** Problem requirements **
Return the lines that run from the beginning of the entries to the line holding "bmesh.ops.recalc_face_normals(bm, faces=bm.faces)", inclusive, and drop the pictures.

++++ Data supplied

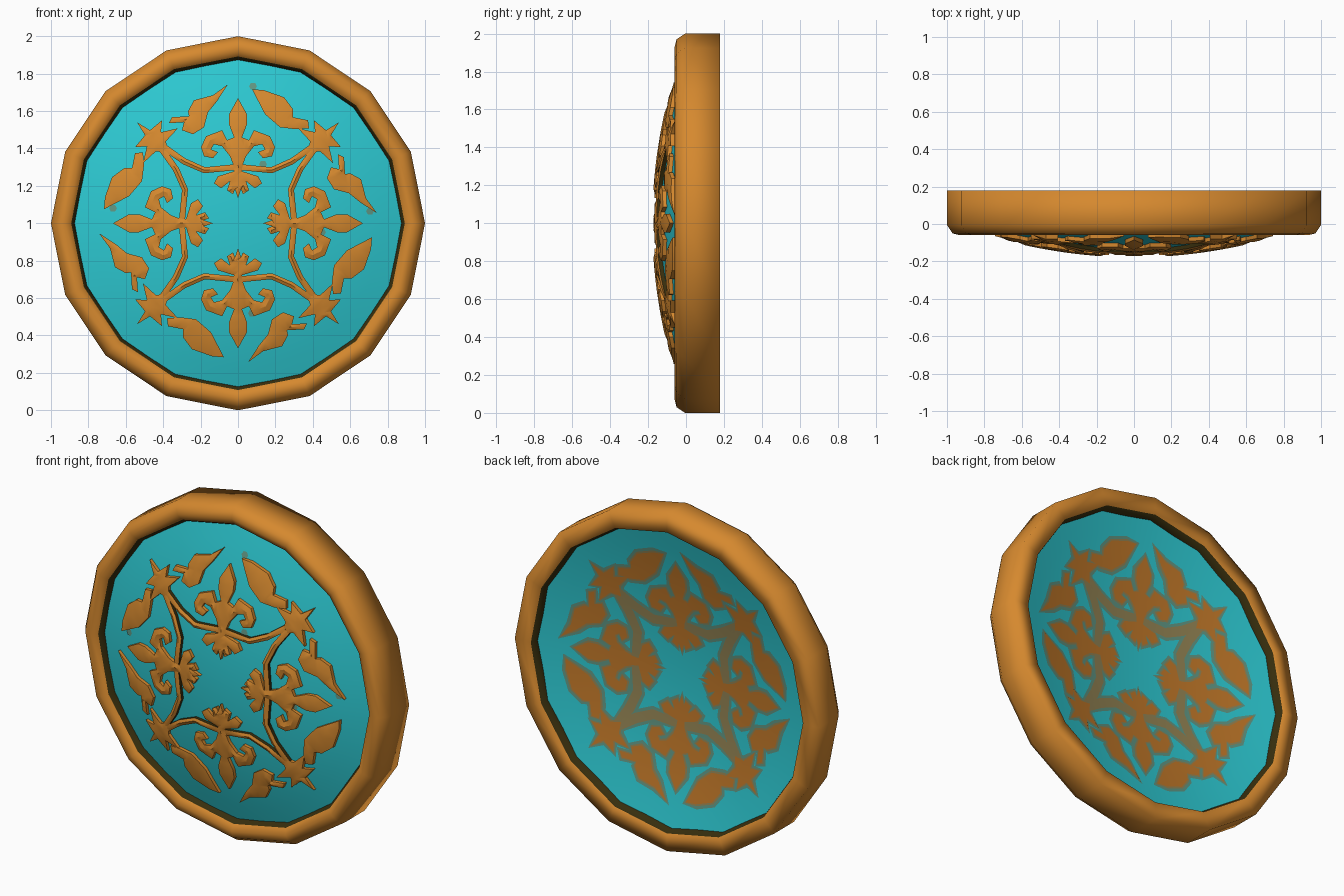
import bpy, bmesh, math
from mathutils import Vector

if "Cube" in bpy.data.objects:
    bpy.data.objects.remove(bpy.data.objects["Cube"])

PX = 187.0  # outline units per model unit


def material(name, rgb):
    m = bpy.data.materials.new(name)
    m.diffuse_color = (*rgb, 1)
    m.use_nodes = True
    m.node_tree.nodes["Principled BSDF"].inputs["Base Color"].default_value = m.diffuse_color
    return m


ORANGE = material("warm_bronze", (0.67, 0.25, 0.028))
CYAN = material("turquoise", (0.026, 0.59, 0.65))
DARK = material("dark_olive", (0.038, 0.027, 0.004))
BROWN = material("worn_bronze", (0.54, 0.19, 0.022))
MID = material("olive_brown", (0.30, 0.235, 0.09))
HALO = material("grey_teal", (0.12, 0.31, 0.23))


def front_y(r):
    return -0.15 + 0.19 * r * r


def back_y(r):
    return 0.03 + 0.135 * r * r


def finish(name, bm, mats, angle=35):
    me = bpy.data.meshes.new(name)
    bm.to_mesh(me)
    bm.free()
    for m in mats:
        me.materials.append(m)
    ob = bpy.data.objects.new(name, me)
    bpy.context.collection.objects.link(ob)
    bpy.ops.object.select_all(action='DESELECT')
    ob.select_set(True)
    bpy.context.view_layer.objects.active = ob
    bpy.ops.object.shade_smooth_by_angle(angle=math.radians(angle))
    return ob


def lathe(name, profile, sides, mats, dark_from, closed, angle):
    """Spin a (radius, y) profile about the y axis through z = 1."""
    bm = bmesh.new()
    rings = []
    for r, y in profile:
        n = 1 if r == 0 else sides
        rings.append([bm.verts.new((r * math.cos(2 * math.pi * i / sides), y,
                                    1 + r * math.sin(2 * math.pi * i / sides)))
                      for i in range(n)])
    count = len(profile) if closed else len(profile) - 1
    for k in range(count):
        a, b = rings[k], rings[(k + 1) % len(rings)]
        for i in range(sides):
            j = (i + 1) % sides
            quad = [a[i % len(a)], a[j % len(a)], b[j % len(b)], b[i % len(b)]]
            f = bm.faces.new(list(dict.fromkeys(quad)))
            f.material_index = 1 if k >= dark_from else 0
    bmesh.ops.recalc_face_normals(bm, faces=bm.faces)
    return finish(name, bm, mats, angle)


# Sixteen-sided rim, softly shaded, with a dark inner wall
rim = [(0.895, 0.18), (1.0, 0.18), (1.0, -0.005), (0.97, -0.05), (0.93, -0.06),
       (0.892, -0.04), (0.871, 0.0), (0.88, 0.13)]
lathe("rim", rim, 16, [ORANGE, DARK], 5, True, 100)

# Domed plate: convex front, hollow back
radii = [0.885 * i / 8 for i in range(9)]
plate = [(r, front_y(r)) for r in radii] + [(r, back_y(r)) for r in reversed(radii)]
lathe("domed_plate", plate, 32, [CYAN], 99, False, 35)

# Ornament outlines, as placed at the top / upper left of the shield
fleur_half = [(0, 125), (-9, 109), (-9, 99), (-4, 86), (-11, 83), (-16, 93),
              (-32, 87), (-37, 76), (-34, 67), (-25, 65), (-20, 71), (-27, 74),
              (-24, 79), (-16, 77), (-8, 67), (-5, 59), (-4, 52), (-20, 47),
              (-24, 40), (-17, 35), (-8, 42), (-11, 33), (-5, 29), (-3, 34), (0, 25)]
fleur = fleur_half + [(-x, z) for x, z in reversed(fleur_half[1:-1])]
star_half = [(-101, 101), (-88, 93), (-76, 103), (-77, 91), (-60, 95), (-72, 82), (-70, 70)]
star = star_half + [(-z, -x) for x, z in reversed(star_half[1:-1])]
slim_leaf = [(-10, 139), (-25, 128), (-44, 123), (-50, 112), (-49, 107), (-66, 106),
             (-69, 100), (-54, 101), (-56, 93), (-45, 89), (-34, 96), (-30, 111), (-21, 122)]
wide_leaf = [(-14, 134), (-26, 133), (-46, 126), (-55, 114), (-55, 106), (-70, 103),
             (-71, 95), (-58, 94), (-42, 96), (-27, 109)]
vine = [(-3, 59), (-33, 56), (-53, 65), (-74, 80), (-72, 71), (-55, 59), (-34, 50), (-3, 53)]


def place(points, quarter, mirror):
    """Mirror an outline left-right, then turn it by quarter turns."""
    out = []
    for x, z in points:
        if mirror:
            x = -x
        for _ in range(quarter):
            x, z = -z, x
        out.append(Vector((x / PX, z / PX)))
    return out


def grow(points, d):
    """Push an outline outwards by d."""
    n = len(points)
    area = sum(points[i - 1].cross(points[i]) for i in range(n))
    out = []
    for i in range(n):
        t = (points[i] - points[i - 1]).normalized() + (points[(i + 1) % n] - points[i]).normalized()
        nrm = Vector((t.y, -t.x))
        if nrm.length > 1e-4:
            nrm.normalize()
        out.append(points[i] + nrm * d * (1 if area > 0 else -1))
    return out


def sheet(points):
    """Filled, subdivided outline in the xz plane."""
    bm = bmesh.new()
    bm.faces.new([bm.verts.new((p.x, 0, p.y)) for p in points])
    bm.normal_update()
    bmesh.ops.triangulate(bm, faces=bm.faces[:])
    bmesh.ops.subdivide_edges(bm, edges=bm.edges[:], cuts=1, use_grid_fill=True)
    return bm


def face_towards(bm, sign):
    bm.normal_update()
    for f in bm.faces:
        if f.normal.y * sign < 0:
            f.normal_flip()


def relief(name, points, dark_sides):
    """Raised ornament with a slightly crowned top, following the dome."""
    bm = sheet(points)
    face_towards(bm, -1)
    rim_edges = [e for e in bm.edges if e.is_boundary]
    for v in bm.verts:
        v.co.y = front_y(math.hypot(v.co.x, v.co.z)) - (0.02 if v.is_boundary else 0.028)
    top = bm.faces[:]
    new = bmesh.ops.extrude_edge_only(bm, edges=rim_edges)
    for g in new["geom"]:
        if isinstance(g, bmesh.types.BMVert):
            g.co.y += 0.045
        elif isinstance(g, bmesh.types.BMFace) and dark_sides:
            g.material_index = 1
    bmesh.ops.recalc_face_normals(bm, faces=bm.faces[:])
    bm.normal_update()
    if sum(f.normal.y * f.calc_area() for f in top) > 0:
        bmesh.ops.reverse_faces(bm, faces=bm.faces[:])
    bmesh.ops.translate(bm, verts=bm.verts[:], vec=(0, 0, 1))
    finish(name, bm, [ORANGE, DARK], 30)


def stain(name, points, lift, mat, side=1):
    """Thin patch on the hollow back (side 1) or the domed front (side -1)."""
    bm = sheet(points)
    face_towards(bm, side)
    curve = back_y if side > 0 else front_y
    for v in bm.verts:
        v.co.y = curve(math.hypot(v.co.x, v.co.z)) + lift * side
        v.co.z += 1
    finish(name, bm, [mat])


# Repeat every ornament around the shield, with its layered stain behind it
for label, outline, mirrors in (("fleur", fleur, (0,)), ("star", star, (0,)),
                                ("slim_leaf", slim_leaf, (0,)), ("wide_leaf", wide_leaf, (1,)),
                                ("vine", vine, (0, 1))):
    for q in range(4):
        for m in mirrors:
            tag = f"{label}_{q + 1}{'b' if m else 'a'}"
            pts = place(outline, q, m)
            relief(tag, pts, label == "vine")
            stain("back_halo_" + tag, grow(pts, 0.03), 0.003, HALO)
            stain("back_blend_" + tag, grow(pts, 0.012), 0.0055, MID)
            if label != "vine":
                stain("back_stain_" + tag, grow(pts, 0.001), 0.008, BROWN)

# A few small stains on the front of the plate
for i, (x, z) in enumerate([(15, 137), (25, 59), (132, 12), (84, -9), (14, -90), (-125, 15)]):
    spot = [Vector(((x + 4 * math.cos(a * math.pi / 3)) / PX, (z + 4 * math.sin(a * math.pi / 3)) / PX))
            for a in range(6)]
    stain(f"front_stain_{i + 1}", spot, 0.004, HALO, -1)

++++++++

** Exercise solution **
import bpy, bmesh, math
from mathutils import Vector

if "Cube" in bpy.data.objects:
    bpy.data.objects.remove(bpy.data.objects["Cube"])

PX = 187.0  # outline units per model unit


def material(name, rgb):
    m = bpy.data.materials.new(name)
    m.diffuse_color = (*rgb, 1)
    m.use_nodes = True
    m.node_tree.nodes["Principled BSDF"].inputs["Base Color"].default_value = m.diffuse_color
    return m


ORANGE = material("warm_bronze", (0.67, 0.25, 0.028))
CYAN = material("turquoise", (0.026, 0.59, 0.65))
DARK = material("dark_olive", (0.038, 0.027, 0.004))
BROWN = material("worn_bronze", (0.54, 0.19, 0.022))
MID = material("olive_brown", (0.30, 0.235, 0.09))
HALO = material("grey_teal", (0.12, 0.31, 0.23))


def front_y(r):
    return -0.15 + 0.19 * r * r


def back_y(r):
    return 0.03 + 0.135 * r * r


def finish(name, bm, mats, angle=35):
    me = bpy.data.meshes.new(name)
    bm.to_mesh(me)
    bm.free()
    for m in mats:
        me.materials.append(m)
    ob = bpy.data.objects.new(name, me)
    bpy.context.collection.objects.link(ob)
    bpy.ops.object.select_all(action='DESELECT')
    ob.select_set(True)
    bpy.context.view_layer.objects.active = ob
    bpy.ops.object.shade_smooth_by_angle(angle=math.radians(angle))
    return ob


def lathe(name, profile, sides, mats, dark_from, closed, angle):
    """Spin a (radius, y) profile about the y axis through z = 1."""
    bm = bmesh.new()
    rings = []
    for r, y in profile:
        n = 1 if r == 0 else sides
        rings.append([bm.verts.new((r * math.cos(2 * math.pi * i / sides), y,
                                    1 + r * math.sin(2 * math.pi * i / sides)))
                      for i in range(n)])
    count = len(profile) if closed else len(profile) - 1
    for k in range(count):
        a, b = rings[k], rings[(k + 1) % len(rings)]
        for i in range(sides):
            j = (i + 1) % sides
            quad = [a[i % len(a)], a[j % len(a)], b[j % len(b)], b[i % len(b)]]
            f = bm.faces.new(list(dict.fromkeys(quad)))
            f.material_index = 1 if k >= dark_from else 0
    bmesh.ops.recalc_face_normals(bm, faces=bm.faces)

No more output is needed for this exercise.